[A guest blog spot by ISS Editor Drew Whitney.]
I recently attended a funeral for a person who passed away at the age of 50. He was a rather nomadic character who had lived out West and in New England. His death was shockingly unexpected, as he seemed to be the picture of good health. He was not married but had a girlfriend of 10 years, and three siblings, who loved him dearly.
I only met the man briefly and didnt know him personally because he was the brother of a relatively new friend of mine. I tell you this so my discussion is not misinterpreted as callous. So, where am I going with all of this?
Heres where it gets interesting: He had a storage unit where he had secured some of his personal belongings in a facility out West, until he could organize transport to his home on Eastern turf. His girlfriend, a woman of financial means, claims everything he owned was purchased by her, for him, so she is entitled to it all. My friend says that is ridiculous; plus, she would like some of his things for sentimental reasons.
The storage agreement has both of them listed as emergency contacts. Regardless, neither of these women is listed as tenant. Hence, the storage owner is quite likely in a little bit of a pickle, as are the two arguing over rights to the deceaseds stored items.
Curious, I did a little research of my own, which brought me to our own magazines website and an article by legal guru, Jeff Greenberger. He cautions operators to steer clear of becoming a middle person in these situations. Operators do not make the decision of who receives property in a storage unit when the tenant passes away.
When a tenant dies, says Greenberger, the operators should ask emergency contacts several key questions: Is there a spouse? Did the deceased have a will? Is the will being handled in probate court? Fortunately for my friend, the brothers estate will be handled through probate. Its likely shell have opportunity to collect some of his mementos.
Greenberger also advises operators never to accept payments from anyone other than the tenant, because doing so may impact the decision of ownership. Not just anybody can collect the contents of a storage unit, of course, and laws of ownership vary from state to state, making this issue even more complicated.
To sum it up, its always best for self-storage operators to collect as much info about tenants signing leases: relatives, emergency-contact info, liens on the stored property if they exist, and who can store property in the unit. As Greenberger concludes, The more information you have, the better armed you will be to release property in the event of your tenant's death, and the less likely you will be sued for doing the best you can.

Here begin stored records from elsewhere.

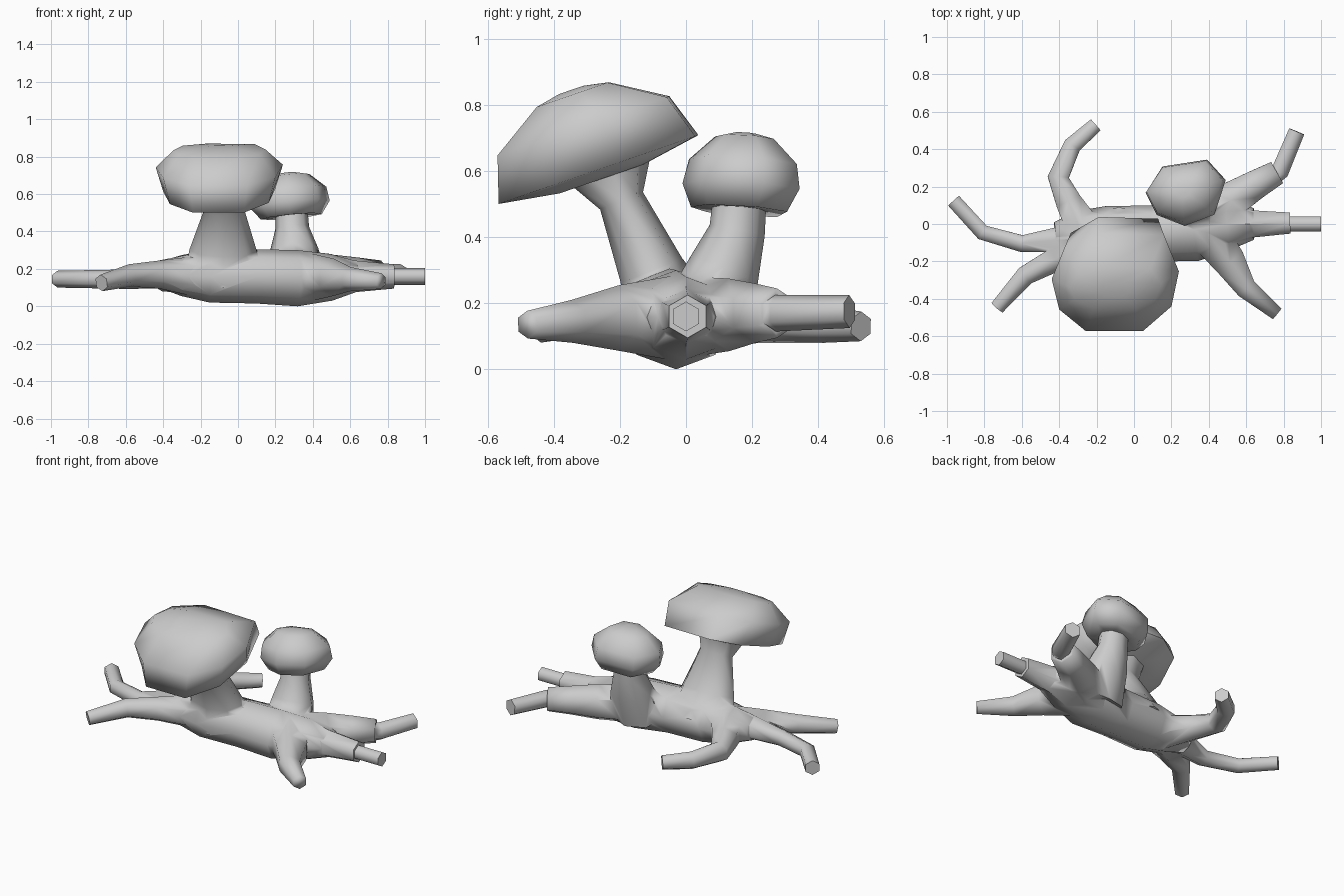
import bpy, bmesh, math
from mathutils import Vector, Matrix

if "Cube" in bpy.data.objects:
    bpy.data.objects.remove(bpy.data.objects["Cube"])


def skin_rings(name, rings, matrix=Matrix.Identity(4)):
    """Bridge equal-sized rings of points and close both ends."""
    bm = bmesh.new()
    loops = [[bm.verts.new(matrix @ Vector(p)) for p in r] for r in rings]
    n = len(loops[0])
    for lo, hi in zip(loops, loops[1:]):
        for i in range(n):
            j = (i + 1) % n
            bm.faces.new((lo[i], lo[j], hi[j], hi[i]))
    bm.faces.new(loops[0][::-1])
    bm.faces.new(loops[-1])
    bmesh.ops.recalc_face_normals(bm, faces=bm.faces)
    mesh = bpy.data.meshes.new(name)
    bm.to_mesh(mesh)
    bm.free()
    ob = bpy.data.objects.new(name, mesh)
    bpy.context.collection.objects.link(ob)
    return ob


def tube(name, path, sides=6, ref=(0, 0, 1)):
    """Tapered tube; path entries are x, y, z, side radius, other radius."""
    pts = [Vector(p[:3]) for p in path]
    rings = []
    for k, p in enumerate(path):
        t = (pts[min(k + 1, len(pts) - 1)] - pts[max(k - 1, 0)]).normalized()
        a = Vector(ref).cross(t).normalized()
        b = t.cross(a)
        ra, rb = p[3], p[-1]
        rings.append([pts[k] + a * ra * math.sin(2 * math.pi * i / sides)
                      + b * rb * math.cos(2 * math.pi * i / sides) for i in range(sides)])
    return skin_rings(name, rings)


def cap(name, outline, levels, centre, tilt_x, tilt_y):
    """Mushroom cap: one outline scaled (sx, sy) at each height."""
    m = (Matrix.Translation(centre) @ Matrix.Rotation(tilt_x, 4, 'X')
         @ Matrix.Rotation(tilt_y, 4, 'Y'))
    return skin_rings(name, [[(x * sx, y * sy, h) for x, y in outline]
                             for sx, sy, h in levels], m)


# Log
log = tube("fused_log", [
    (-0.42, -0.07, 0.17, 0.08, 0.07), (-0.30, -0.06, 0.165, 0.13, 0.11),
    (-0.15, -0.06, 0.16, 0.155, 0.14),
    (0.10, -0.05, 0.16, 0.15, 0.145), (0.32, -0.03, 0.15, 0.17, 0.15),
    (0.50, 0.00, 0.155, 0.14, 0.125), (0.64, 0.00, 0.16, 0.085, 0.08)], 8)

# Roots, with thin stubs at two of the tips
roots = {
    "root_left_back": [(-.26, -.04, .16, .11), (-.35, .12, .155, .08), (-.405, .25, .145, .065),
                       (-.33, .42, .135, .055), (-.205, .53, .13, .045)],
    "root_left": [(-.22, -.07, .165, .12), (-.42, -.085, .17, .075), (-.60, -.105, .145, .052),
                  (-.81, -.045, .145, .048), (-.965, .125, .145, .045)],
    "root_left_front": [(-.22, -.07, .16, .11), (-.42, -.19, .17, .075), (-.58, -.275, .165, .06),
                        (-.73, -.445, .125, .045)],
    "root_right_back": [(.36, .03, .16, .12), (.52, .13, .165, .11), (.65, .21, .17, .09),
                        (.765, .275, .17, .075)],
    "stub_right_back": [(.70, .22, .17, .055), (.78, .28, .17, .055), (.87, .495, .175, .05)],
    "root_right": [(.45, .0, .16, .11), (.62, .0, .16, .085), (.835, .005, .16, .065)],
    "stub_right": [(.75, .0, .16, .045), (1.0, .0, .16, .045)],
    "root_right_front": [(.38, -.03, .155, .13), (.51, -.2, .155, .10), (.60, -.345, .145, .065),
                         (.765, -.48, .135, .042)],
}
parts = [tube(n, p) for n, p in roots.items()]

# Stems
parts.append(tube("large_stem", [
    (-.08, -.05, .15, .21, .15), (-.08, -.105, .30, .18, .10),
    (-.075, -.195, .51, .11, .07), (-.09, -.235, .62, .15, .14)], 8, (0, 1, 0)))
parts.append(tube("small_stem", [
    (.31, .04, .13, .17, .13), (.30, .115, .30, .13, .11),
    (.29, .155, .42, .09, .085), (.285, .165, .54, .085, .08)], 8, (0, 1, 0)))

# Fuse stems and roots into the log
bpy.context.view_layer.objects.active = log
for p in parts:
    mod = log.modifiers.new(p.name, 'BOOLEAN')
    mod.operation, mod.solver, mod.object = 'UNION', 'EXACT', p
    bpy.ops.object.modifier_apply(modifier=mod.name)
    bpy.data.objects.remove(p)

# Caps
large_cap = cap(
    "large_cap",
    [(.15, -.32), (.30, -.16), (.34, .07), (.26, .31), (-.10, .32), (-.27, .23),
     (-.34, .02), (-.30, -.18), (-.16, -.32)],
    [(.45, .42, -.03), (.88, 1.0, 0), (1.0, .86, .14), (.72, .36, .24), (.25, .12, .255)],
    (-.10, -.265, .605), math.radians(19), 0)
small_cap = cap(
    "small_cap",
    [(.15, -.115), (.21, .07), (.11, .18), (-.13, .145), (-.22, .005), (-.16, -.115), (-.01, -.175)],
    [(.4, .4, -.08), (.76, .82, -.085), (1.0, 1.0, -.015), (.95, .92, .06), (.55, .5, .135), (.2, .2, .15)],
    (.28, .165, .565), -.08, -.1)

# Smooth shading with the sharp rims kept
bpy.ops.object.select_all(action='DESELECT')
for ob in (log, large_cap, small_cap):
    ob.select_set(True)
bpy.ops.object.shade_smooth_by_angle(angle=math.radians(85))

Read Greenbergers complete article, When a Tenant Passes Away, at www.insideselfstorage.com/articles/340/340_311Legal.html.